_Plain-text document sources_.
•••••

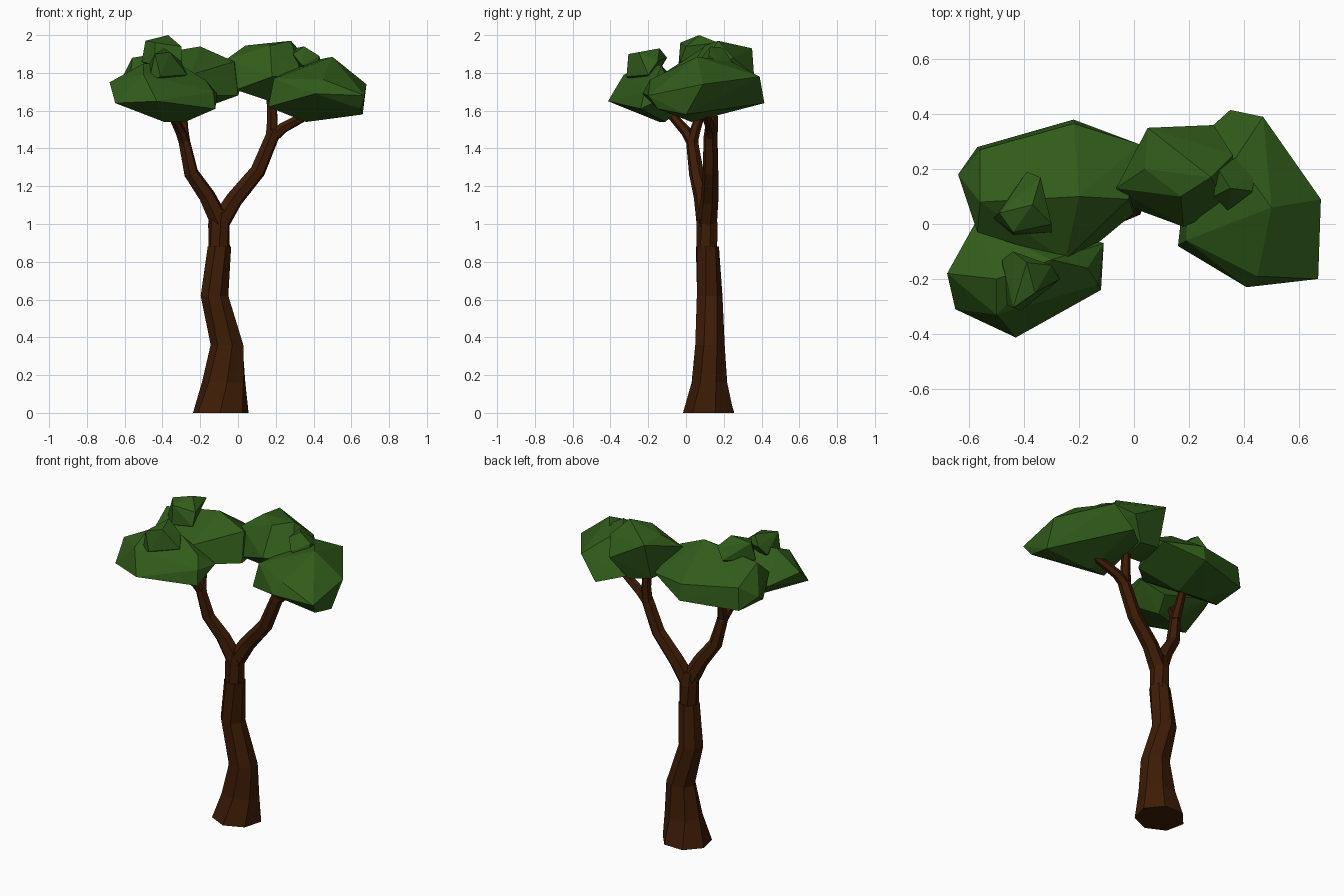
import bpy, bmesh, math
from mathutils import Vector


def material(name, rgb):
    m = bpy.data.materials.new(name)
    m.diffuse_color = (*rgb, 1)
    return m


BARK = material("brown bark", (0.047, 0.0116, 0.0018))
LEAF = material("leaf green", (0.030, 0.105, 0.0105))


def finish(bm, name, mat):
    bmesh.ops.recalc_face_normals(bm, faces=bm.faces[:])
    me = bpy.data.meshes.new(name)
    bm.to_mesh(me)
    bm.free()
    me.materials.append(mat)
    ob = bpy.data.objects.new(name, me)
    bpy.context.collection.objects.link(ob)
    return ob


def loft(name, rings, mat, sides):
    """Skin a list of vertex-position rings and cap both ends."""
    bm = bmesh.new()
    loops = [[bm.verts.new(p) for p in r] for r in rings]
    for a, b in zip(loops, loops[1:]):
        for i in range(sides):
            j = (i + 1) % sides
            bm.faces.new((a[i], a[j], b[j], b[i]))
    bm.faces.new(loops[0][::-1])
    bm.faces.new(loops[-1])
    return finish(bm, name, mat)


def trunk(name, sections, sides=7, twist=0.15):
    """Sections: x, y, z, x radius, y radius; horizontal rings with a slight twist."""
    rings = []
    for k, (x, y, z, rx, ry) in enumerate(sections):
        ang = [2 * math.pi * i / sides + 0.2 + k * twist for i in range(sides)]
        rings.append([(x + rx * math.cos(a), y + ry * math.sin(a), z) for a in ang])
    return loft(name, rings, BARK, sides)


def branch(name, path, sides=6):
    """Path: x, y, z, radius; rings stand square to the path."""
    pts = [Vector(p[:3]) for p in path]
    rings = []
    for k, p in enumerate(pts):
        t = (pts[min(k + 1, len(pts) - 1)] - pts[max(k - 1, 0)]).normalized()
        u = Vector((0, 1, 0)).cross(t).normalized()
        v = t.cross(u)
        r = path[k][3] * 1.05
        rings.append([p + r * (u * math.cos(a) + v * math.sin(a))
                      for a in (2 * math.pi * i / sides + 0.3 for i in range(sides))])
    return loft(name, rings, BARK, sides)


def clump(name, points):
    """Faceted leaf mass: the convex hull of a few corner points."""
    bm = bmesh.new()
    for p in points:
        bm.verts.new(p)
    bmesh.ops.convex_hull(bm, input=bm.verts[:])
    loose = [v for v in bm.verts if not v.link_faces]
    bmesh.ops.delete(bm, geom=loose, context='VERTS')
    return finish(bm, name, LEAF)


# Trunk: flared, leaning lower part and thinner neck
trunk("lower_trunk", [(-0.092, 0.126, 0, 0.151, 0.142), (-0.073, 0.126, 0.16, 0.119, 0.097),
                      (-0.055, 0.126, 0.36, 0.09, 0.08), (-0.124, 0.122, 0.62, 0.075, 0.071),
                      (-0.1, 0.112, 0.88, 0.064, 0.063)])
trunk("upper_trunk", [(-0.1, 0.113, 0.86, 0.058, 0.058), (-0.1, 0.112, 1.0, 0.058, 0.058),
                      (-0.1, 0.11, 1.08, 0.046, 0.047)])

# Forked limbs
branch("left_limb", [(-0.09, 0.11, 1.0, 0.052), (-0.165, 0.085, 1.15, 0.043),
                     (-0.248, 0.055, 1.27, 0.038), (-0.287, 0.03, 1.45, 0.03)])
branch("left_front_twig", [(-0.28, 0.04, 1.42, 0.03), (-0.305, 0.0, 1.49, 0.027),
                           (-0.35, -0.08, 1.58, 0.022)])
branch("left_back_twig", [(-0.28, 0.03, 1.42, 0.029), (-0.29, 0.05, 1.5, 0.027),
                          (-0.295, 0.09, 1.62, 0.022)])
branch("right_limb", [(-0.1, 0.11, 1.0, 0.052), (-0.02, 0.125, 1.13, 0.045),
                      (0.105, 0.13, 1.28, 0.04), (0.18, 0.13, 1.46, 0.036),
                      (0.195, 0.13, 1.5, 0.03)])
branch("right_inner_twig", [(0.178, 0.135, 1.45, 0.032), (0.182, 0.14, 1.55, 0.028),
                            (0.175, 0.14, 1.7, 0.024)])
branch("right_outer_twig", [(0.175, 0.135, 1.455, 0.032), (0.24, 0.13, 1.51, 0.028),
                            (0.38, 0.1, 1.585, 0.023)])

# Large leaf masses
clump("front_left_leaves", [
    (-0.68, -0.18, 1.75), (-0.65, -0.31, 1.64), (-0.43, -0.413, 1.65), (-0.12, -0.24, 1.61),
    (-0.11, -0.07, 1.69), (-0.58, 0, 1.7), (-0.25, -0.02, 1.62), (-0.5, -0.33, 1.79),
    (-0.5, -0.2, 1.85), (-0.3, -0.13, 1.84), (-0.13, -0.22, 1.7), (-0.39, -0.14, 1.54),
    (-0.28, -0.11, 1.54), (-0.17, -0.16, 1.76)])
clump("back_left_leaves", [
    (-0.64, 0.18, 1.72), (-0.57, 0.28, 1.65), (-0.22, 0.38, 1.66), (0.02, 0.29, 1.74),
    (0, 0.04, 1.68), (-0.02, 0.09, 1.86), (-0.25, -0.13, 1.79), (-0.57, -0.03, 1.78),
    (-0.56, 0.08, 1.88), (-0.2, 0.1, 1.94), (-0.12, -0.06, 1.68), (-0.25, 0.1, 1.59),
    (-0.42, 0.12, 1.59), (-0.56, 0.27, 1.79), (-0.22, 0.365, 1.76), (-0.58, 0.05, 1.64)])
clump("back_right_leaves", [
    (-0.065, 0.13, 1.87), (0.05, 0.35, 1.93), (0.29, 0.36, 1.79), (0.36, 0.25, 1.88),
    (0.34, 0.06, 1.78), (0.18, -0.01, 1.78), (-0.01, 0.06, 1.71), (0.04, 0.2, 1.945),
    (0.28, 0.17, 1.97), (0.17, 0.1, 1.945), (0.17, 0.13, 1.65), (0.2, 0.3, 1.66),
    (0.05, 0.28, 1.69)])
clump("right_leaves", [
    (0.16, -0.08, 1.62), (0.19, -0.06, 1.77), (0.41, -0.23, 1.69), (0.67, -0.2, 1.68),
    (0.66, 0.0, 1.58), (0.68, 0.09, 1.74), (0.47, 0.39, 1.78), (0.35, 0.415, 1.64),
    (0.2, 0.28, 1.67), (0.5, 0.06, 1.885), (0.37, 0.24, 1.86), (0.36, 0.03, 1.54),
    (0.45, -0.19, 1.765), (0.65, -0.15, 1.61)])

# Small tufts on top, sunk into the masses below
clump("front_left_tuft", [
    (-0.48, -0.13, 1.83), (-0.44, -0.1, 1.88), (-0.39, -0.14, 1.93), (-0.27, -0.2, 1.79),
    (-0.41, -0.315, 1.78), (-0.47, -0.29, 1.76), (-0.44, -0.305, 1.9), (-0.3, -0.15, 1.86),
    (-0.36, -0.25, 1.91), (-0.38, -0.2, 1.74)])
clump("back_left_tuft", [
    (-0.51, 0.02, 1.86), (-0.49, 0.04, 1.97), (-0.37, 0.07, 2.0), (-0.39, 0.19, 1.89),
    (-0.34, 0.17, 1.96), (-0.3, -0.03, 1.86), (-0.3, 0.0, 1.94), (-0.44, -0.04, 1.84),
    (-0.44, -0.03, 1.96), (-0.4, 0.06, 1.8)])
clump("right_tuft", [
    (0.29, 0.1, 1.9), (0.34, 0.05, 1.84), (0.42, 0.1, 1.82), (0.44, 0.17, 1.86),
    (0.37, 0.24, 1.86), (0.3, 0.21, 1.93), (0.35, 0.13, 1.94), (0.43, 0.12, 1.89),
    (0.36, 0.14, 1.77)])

•••••

_Your goal_. Write the lines above out again exactly, excluding every picture.

_Result for this exercise_.
import bpy, bmesh, math
from mathutils import Vector


def material(name, rgb):
    m = bpy.data.materials.new(name)
    m.diffuse_color = (*rgb, 1)
    return m


BARK = material("brown bark", (0.047, 0.0116, 0.0018))
LEAF = material("leaf green", (0.030, 0.105, 0.0105))


def finish(bm, name, mat):
    bmesh.ops.recalc_face_normals(bm, faces=bm.faces[:])
    me = bpy.data.meshes.new(name)
    bm.to_mesh(me)
    bm.free()
    me.materials.append(mat)
    ob = bpy.data.objects.new(name, me)
    bpy.context.collection.objects.link(ob)
    return ob


def loft(name, rings, mat, sides):
    """Skin a list of vertex-position rings and cap both ends."""
    bm = bmesh.new()
    loops = [[bm.verts.new(p) for p in r] for r in rings]
    for a, b in zip(loops, loops[1:]):
        for i in range(sides):
            j = (i + 1) % sides
            bm.faces.new((a[i], a[j], b[j], b[i]))
    bm.faces.new(loops[0][::-1])
    bm.faces.new(loops[-1])
    return finish(bm, name, mat)


def trunk(name, sections, sides=7, twist=0.15):
    """Sections: x, y, z, x radius, y radius; horizontal rings with a slight twist."""
    rings = []
    for k, (x, y, z, rx, ry) in enumerate(sections):
        ang = [2 * math.pi * i / sides + 0.2 + k * twist for i in range(sides)]
        rings.append([(x + rx * math.cos(a), y + ry * math.sin(a), z) for a in ang])
    return loft(name, rings, BARK, sides)


def branch(name, path, sides=6):
    """Path: x, y, z, radius; rings stand square to the path."""
    pts = [Vector(p[:3]) for p in path]
    rings = []
    for k, p in enumerate(pts):
        t = (pts[min(k + 1, len(pts) - 1)] - pts[max(k - 1, 0)]).normalized()
        u = Vector((0, 1, 0)).cross(t).normalized()
        v = t.cross(u)
        r = path[k][3] * 1.05
        rings.append([p + r * (u * math.cos(a) + v * math.sin(a))
                      for a in (2 * math.pi * i / sides + 0.3 for i in range(sides))])
    return loft(name, rings, BARK, sides)


def clump(name, points):
    """Faceted leaf mass: the convex hull of a few corner points."""
    bm = bmesh.new()
    for p in points:
        bm.verts.new(p)
    bmesh.ops.convex_hull(bm, input=bm.verts[:])
    loose = [v for v in bm.verts if not v.link_faces]
    bmesh.ops.delete(bm, geom=loose, context='VERTS')
    return finish(bm, name, LEAF)


# Trunk: flared, leaning lower part and thinner neck
trunk("lower_trunk", [(-0.092, 0.126, 0, 0.151, 0.142), (-0.073, 0.126, 0.16, 0.119, 0.097),
                      (-0.055, 0.126, 0.36, 0.09, 0.08), (-0.124, 0.122, 0.62, 0.075, 0.071),
                      (-0.1, 0.112, 0.88, 0.064, 0.063)])
trunk("upper_trunk", [(-0.1, 0.113, 0.86, 0.058, 0.058), (-0.1, 0.112, 1.0, 0.058, 0.058),
                      (-0.1, 0.11, 1.08, 0.046, 0.047)])

# Forked limbs
branch("left_limb", [(-0.09, 0.11, 1.0, 0.052), (-0.165, 0.085, 1.15, 0.043),
                     (-0.248, 0.055, 1.27, 0.038), (-0.287, 0.03, 1.45, 0.03)])
branch("left_front_twig", [(-0.28, 0.04, 1.42, 0.03), (-0.305, 0.0, 1.49, 0.027),
                           (-0.35, -0.08, 1.58, 0.022)])
branch("left_back_twig", [(-0.28, 0.03, 1.42, 0.029), (-0.29, 0.05, 1.5, 0.027),
                          (-0.295, 0.09, 1.62, 0.022)])
branch("right_limb", [(-0.1, 0.11, 1.0, 0.052), (-0.02, 0.125, 1.13, 0.045),
                      (0.105, 0.13, 1.28, 0.04), (0.18, 0.13, 1.46, 0.036),
                      (0.195, 0.13, 1.5, 0.03)])
branch("right_inner_twig", [(0.178, 0.135, 1.45, 0.032), (0.182, 0.14, 1.55, 0.028),
                            (0.175, 0.14, 1.7, 0.024)])
branch("right_outer_twig", [(0.175, 0.135, 1.455, 0.032), (0.24, 0.13, 1.51, 0.028),
                            (0.38, 0.1, 1.585, 0.023)])

# Large leaf masses
clump("front_left_leaves", [
    (-0.68, -0.18, 1.75), (-0.65, -0.31, 1.64), (-0.43, -0.413, 1.65), (-0.12, -0.24, 1.61),
    (-0.11, -0.07, 1.69), (-0.58, 0, 1.7), (-0.25, -0.02, 1.62), (-0.5, -0.33, 1.79),
    (-0.5, -0.2, 1.85), (-0.3, -0.13, 1.84), (-0.13, -0.22, 1.7), (-0.39, -0.14, 1.54),
    (-0.28, -0.11, 1.54), (-0.17, -0.16, 1.76)])
clump("back_left_leaves", [
    (-0.64, 0.18, 1.72), (-0.57, 0.28, 1.65), (-0.22, 0.38, 1.66), (0.02, 0.29, 1.74),
    (0, 0.04, 1.68), (-0.02, 0.09, 1.86), (-0.25, -0.13, 1.79), (-0.57, -0.03, 1.78),
    (-0.56, 0.08, 1.88), (-0.2, 0.1, 1.94), (-0.12, -0.06, 1.68), (-0.25, 0.1, 1.59),
    (-0.42, 0.12, 1.59), (-0.56, 0.27, 1.79), (-0.22, 0.365, 1.76), (-0.58, 0.05, 1.64)])
clump("back_right_leaves", [
    (-0.065, 0.13, 1.87), (0.05, 0.35, 1.93), (0.29, 0.36, 1.79), (0.36, 0.25, 1.88),
    (0.34, 0.06, 1.78), (0.18, -0.01, 1.78), (-0.01, 0.06, 1.71), (0.04, 0.2, 1.945),
    (0.28, 0.17, 1.97), (0.17, 0.1, 1.945), (0.17, 0.13, 1.65), (0.2, 0.3, 1.66),
    (0.05, 0.28, 1.69)])
clump("right_leaves", [
    (0.16, -0.08, 1.62), (0.19, -0.06, 1.77), (0.41, -0.23, 1.69), (0.67, -0.2, 1.68),
    (0.66, 0.0, 1.58), (0.68, 0.09, 1.74), (0.47, 0.39, 1.78), (0.35, 0.415, 1.64),
    (0.2, 0.28, 1.67), (0.5, 0.06, 1.885), (0.37, 0.24, 1.86), (0.36, 0.03, 1.54),
    (0.45, -0.19, 1.765), (0.65, -0.15, 1.61)])

# Small tufts on top, sunk into the masses below
clump("front_left_tuft", [
    (-0.48, -0.13, 1.83), (-0.44, -0.1, 1.88), (-0.39, -0.14, 1.93), (-0.27, -0.2, 1.79),
    (-0.41, -0.315, 1.78), (-0.47, -0.29, 1.76), (-0.44, -0.305, 1.9), (-0.3, -0.15, 1.86),
    (-0.36, -0.25, 1.91), (-0.38, -0.2, 1.74)])
clump("back_left_tuft", [
    (-0.51, 0.02, 1.86), (-0.49, 0.04, 1.97), (-0.37, 0.07, 2.0), (-0.39, 0.19, 1.89),
    (-0.34, 0.17, 1.96), (-0.3, -0.03, 1.86), (-0.3, 0.0, 1.94), (-0.44, -0.04, 1.84),
    (-0.44, -0.03, 1.96), (-0.4, 0.06, 1.8)])
clump("right_tuft", [
    (0.29, 0.1, 1.9), (0.34, 0.05, 1.84), (0.42, 0.1, 1.82), (0.44, 0.17, 1.86),
    (0.37, 0.24, 1.86), (0.3, 0.21, 1.93), (0.35, 0.13, 1.94), (0.43, 0.12, 1.89),
    (0.36, 0.14, 1.77)])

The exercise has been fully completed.